### Assignment:
Your task is to copy the stretch of lines in the records below that begins with the line containing "ob.select_set(True)" and ends with the line containing "major_segments=36, minor_segments=10)", exactly as written, with nothing added.

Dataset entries
---*---

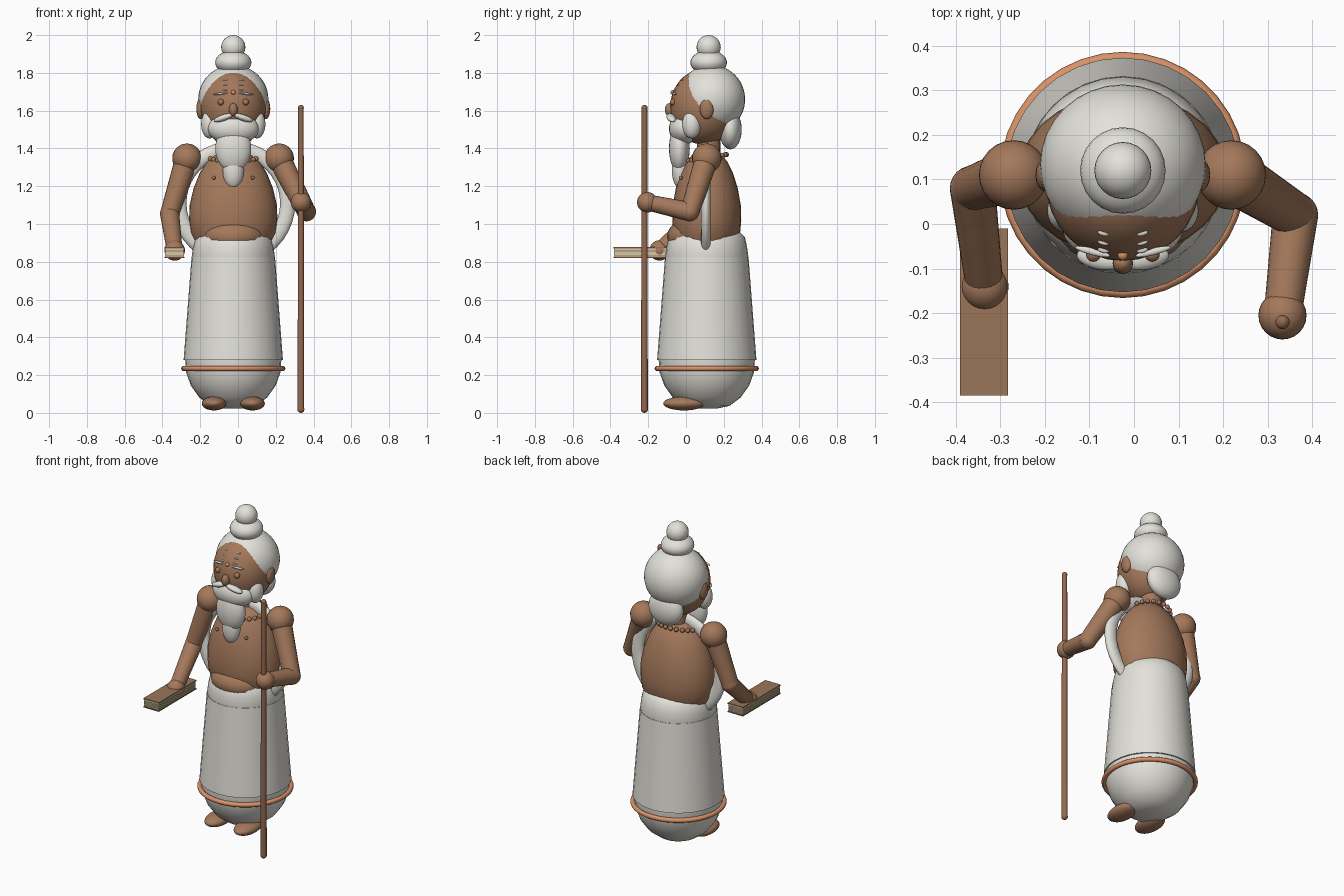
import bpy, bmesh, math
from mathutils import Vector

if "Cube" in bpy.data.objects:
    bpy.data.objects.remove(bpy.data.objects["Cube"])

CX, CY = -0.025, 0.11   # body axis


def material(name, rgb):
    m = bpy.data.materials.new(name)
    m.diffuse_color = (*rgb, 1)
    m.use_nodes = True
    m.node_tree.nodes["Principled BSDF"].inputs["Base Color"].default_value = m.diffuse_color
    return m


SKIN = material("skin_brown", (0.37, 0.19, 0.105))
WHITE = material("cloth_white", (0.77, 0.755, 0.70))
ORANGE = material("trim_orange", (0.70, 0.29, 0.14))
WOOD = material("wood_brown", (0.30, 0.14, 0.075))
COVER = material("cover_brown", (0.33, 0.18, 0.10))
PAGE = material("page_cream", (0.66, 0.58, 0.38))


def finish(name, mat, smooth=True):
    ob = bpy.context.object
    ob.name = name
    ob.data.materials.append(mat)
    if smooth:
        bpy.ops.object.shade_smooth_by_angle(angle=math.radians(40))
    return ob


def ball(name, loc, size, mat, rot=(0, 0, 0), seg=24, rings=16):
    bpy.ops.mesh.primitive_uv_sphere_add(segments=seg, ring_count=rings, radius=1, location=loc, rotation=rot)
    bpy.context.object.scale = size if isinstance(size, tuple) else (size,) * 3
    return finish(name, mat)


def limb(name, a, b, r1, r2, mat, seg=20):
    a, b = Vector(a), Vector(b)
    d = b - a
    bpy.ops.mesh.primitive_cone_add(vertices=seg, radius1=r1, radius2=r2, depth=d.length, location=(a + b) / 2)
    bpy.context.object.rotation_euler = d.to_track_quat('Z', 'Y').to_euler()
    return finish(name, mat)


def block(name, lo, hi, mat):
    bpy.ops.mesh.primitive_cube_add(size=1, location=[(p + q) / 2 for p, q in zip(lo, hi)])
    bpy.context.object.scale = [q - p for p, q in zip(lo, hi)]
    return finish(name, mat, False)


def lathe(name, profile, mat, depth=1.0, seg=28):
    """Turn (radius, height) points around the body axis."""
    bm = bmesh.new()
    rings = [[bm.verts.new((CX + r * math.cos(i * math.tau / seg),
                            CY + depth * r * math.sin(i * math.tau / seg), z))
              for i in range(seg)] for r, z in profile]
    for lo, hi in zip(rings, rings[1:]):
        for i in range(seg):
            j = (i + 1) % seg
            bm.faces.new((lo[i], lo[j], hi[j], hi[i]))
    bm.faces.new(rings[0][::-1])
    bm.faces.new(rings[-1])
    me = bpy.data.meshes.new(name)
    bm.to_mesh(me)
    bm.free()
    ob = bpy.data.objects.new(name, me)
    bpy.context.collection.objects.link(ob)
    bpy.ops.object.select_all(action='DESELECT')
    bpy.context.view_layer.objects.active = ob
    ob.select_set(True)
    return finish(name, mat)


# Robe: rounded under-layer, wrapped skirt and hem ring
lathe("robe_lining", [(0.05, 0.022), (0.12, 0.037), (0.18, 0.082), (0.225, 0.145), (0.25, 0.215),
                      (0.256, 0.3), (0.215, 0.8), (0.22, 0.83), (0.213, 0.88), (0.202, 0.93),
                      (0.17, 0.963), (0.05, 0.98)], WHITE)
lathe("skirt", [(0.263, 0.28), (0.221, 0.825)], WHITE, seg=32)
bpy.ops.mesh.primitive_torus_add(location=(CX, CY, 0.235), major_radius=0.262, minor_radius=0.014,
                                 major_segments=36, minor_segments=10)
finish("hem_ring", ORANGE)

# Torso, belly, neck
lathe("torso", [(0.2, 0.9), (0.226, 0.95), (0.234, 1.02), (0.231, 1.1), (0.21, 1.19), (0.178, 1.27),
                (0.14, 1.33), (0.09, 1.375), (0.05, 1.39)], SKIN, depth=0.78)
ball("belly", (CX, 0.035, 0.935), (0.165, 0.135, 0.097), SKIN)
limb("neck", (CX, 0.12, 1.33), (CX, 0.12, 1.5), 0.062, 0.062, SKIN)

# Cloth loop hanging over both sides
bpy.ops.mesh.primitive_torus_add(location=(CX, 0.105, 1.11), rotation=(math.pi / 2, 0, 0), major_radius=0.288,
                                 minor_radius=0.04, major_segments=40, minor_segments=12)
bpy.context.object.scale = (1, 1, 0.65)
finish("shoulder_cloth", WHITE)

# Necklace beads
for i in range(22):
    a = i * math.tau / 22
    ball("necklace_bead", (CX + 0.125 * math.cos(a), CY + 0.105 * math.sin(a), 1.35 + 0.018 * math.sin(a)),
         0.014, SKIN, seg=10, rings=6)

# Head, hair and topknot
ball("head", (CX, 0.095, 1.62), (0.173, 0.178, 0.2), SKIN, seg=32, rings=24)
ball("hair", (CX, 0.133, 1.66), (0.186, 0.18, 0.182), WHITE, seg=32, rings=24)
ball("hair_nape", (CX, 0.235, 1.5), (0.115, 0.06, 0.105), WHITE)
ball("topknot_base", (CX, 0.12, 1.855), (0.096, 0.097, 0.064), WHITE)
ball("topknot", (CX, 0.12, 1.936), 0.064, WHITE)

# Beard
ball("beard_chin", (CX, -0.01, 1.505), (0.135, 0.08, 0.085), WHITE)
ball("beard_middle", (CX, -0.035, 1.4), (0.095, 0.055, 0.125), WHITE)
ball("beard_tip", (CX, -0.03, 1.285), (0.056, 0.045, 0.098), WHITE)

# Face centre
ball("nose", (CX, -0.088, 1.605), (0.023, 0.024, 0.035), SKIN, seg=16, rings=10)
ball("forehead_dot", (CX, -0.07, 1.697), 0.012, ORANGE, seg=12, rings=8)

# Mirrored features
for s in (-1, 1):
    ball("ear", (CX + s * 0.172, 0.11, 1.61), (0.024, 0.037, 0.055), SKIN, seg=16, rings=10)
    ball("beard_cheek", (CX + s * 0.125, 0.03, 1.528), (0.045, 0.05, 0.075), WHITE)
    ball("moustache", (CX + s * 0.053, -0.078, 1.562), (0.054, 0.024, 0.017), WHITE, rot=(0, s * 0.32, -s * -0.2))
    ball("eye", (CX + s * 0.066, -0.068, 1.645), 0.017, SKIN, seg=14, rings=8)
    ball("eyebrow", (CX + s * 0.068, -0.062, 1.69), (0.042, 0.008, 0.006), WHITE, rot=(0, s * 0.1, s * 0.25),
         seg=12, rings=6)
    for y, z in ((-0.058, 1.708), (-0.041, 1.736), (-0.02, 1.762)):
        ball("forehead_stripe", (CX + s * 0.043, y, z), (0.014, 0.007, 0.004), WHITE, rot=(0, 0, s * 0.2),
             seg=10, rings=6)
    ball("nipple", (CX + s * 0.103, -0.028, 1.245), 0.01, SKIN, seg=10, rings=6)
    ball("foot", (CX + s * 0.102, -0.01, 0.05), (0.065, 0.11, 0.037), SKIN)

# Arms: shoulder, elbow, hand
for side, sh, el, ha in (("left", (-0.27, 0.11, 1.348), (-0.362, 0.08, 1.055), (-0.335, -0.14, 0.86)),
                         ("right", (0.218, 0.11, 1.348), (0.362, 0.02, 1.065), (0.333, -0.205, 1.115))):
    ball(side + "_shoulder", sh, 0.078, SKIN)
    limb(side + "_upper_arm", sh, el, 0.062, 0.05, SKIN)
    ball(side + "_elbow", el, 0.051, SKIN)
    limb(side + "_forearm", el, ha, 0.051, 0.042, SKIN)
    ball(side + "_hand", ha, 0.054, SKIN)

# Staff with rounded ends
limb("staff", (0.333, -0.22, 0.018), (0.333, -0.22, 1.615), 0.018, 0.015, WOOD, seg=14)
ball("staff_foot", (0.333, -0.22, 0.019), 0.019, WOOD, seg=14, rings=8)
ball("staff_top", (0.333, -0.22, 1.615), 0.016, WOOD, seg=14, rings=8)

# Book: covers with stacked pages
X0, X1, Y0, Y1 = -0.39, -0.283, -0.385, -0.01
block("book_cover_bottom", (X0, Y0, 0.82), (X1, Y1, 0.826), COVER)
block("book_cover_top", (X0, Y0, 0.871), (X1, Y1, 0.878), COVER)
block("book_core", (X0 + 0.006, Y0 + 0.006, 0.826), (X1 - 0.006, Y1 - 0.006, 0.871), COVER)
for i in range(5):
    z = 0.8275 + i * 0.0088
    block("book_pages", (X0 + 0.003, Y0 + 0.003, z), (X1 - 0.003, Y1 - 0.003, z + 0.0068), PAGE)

---*---

### The completed task:
    ob.select_set(True)
    return finish(name, mat)


# Robe: rounded under-layer, wrapped skirt and hem ring
lathe("robe_lining", [(0.05, 0.022), (0.12, 0.037), (0.18, 0.082), (0.225, 0.145), (0.25, 0.215),
                      (0.256, 0.3), (0.215, 0.8), (0.22, 0.83), (0.213, 0.88), (0.202, 0.93),
                      (0.17, 0.963), (0.05, 0.98)], WHITE)
lathe("skirt", [(0.263, 0.28), (0.221, 0.825)], WHITE, seg=32)
bpy.ops.mesh.primitive_torus_add(location=(CX, CY, 0.235), major_radius=0.262, minor_radius=0.014,
                                 major_segments=36, minor_segments=10)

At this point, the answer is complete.